There are 1,052 UNESCO-listed World Heritage Sites in the world, nine of them Israeli, two of them Palestinian. The registration process and declaration of each site usually takes a number of years, but the PA want to take advantage of a clause in the regulations that allows to fast-track this procedure by claiming the sites are endangered.
The PA claims that the site is in danger of destruction by the “occupying force.” Among other things, they claim that Israel carried out an exceptionally large concrete casting at the site, while Israel claims that it is only a small addition to the site, and that it was coordinated with the Jerusalem Islamic Waqf.
The Heritage Committee has 21 member countries, and its composition is very problematic for Israel: Finland, Poland, Portugal, Croatia, Turkey, Azerbaijan, Indonesia, Philippines, Korea, Vietnam, Kazakhstan, Tunisia, Kuwait, Lebanon, Burkina Faso, Zimbabwe, Angola and Tanzania—none of which is among the ten countries that voted for Israel on the UNESCO Executive Committee concerning Israeli conduct in Jerusalem and Gaza.
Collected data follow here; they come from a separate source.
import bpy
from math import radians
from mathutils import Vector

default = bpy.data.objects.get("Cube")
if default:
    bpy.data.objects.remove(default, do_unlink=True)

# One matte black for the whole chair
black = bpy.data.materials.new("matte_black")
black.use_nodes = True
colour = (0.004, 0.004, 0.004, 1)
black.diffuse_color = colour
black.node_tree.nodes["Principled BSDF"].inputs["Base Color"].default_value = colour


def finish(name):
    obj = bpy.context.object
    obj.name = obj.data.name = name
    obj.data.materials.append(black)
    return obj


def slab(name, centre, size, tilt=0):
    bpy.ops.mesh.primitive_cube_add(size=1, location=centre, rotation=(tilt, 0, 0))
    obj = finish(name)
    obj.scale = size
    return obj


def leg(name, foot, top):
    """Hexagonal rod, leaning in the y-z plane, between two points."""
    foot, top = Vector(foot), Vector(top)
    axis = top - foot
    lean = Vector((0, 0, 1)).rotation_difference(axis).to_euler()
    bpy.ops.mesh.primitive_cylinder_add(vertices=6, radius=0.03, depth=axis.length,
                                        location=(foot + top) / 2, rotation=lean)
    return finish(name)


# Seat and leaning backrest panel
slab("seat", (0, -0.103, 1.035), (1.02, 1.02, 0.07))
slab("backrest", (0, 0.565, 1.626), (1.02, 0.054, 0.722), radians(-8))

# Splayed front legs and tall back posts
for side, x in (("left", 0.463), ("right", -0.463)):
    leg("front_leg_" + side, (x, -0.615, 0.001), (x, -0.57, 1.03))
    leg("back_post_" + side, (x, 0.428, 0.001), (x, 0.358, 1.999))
Each request is accompanied by the opinion of a professional assessment body that makes a recommendation. In the two previous sites inscribed by the PA in 2012 and 2014—the Church of the Nativity and the Battir terraces—the professional body’s recommendation was negative, but the committee voted for its approval following pressure from the Arab-Muslim lobby.
The Israeli delegation to UNESCO, headed by Ambassador Carmel Shama-Hacohen, has already begun making efforts to stop the PA’s plans about a month ago.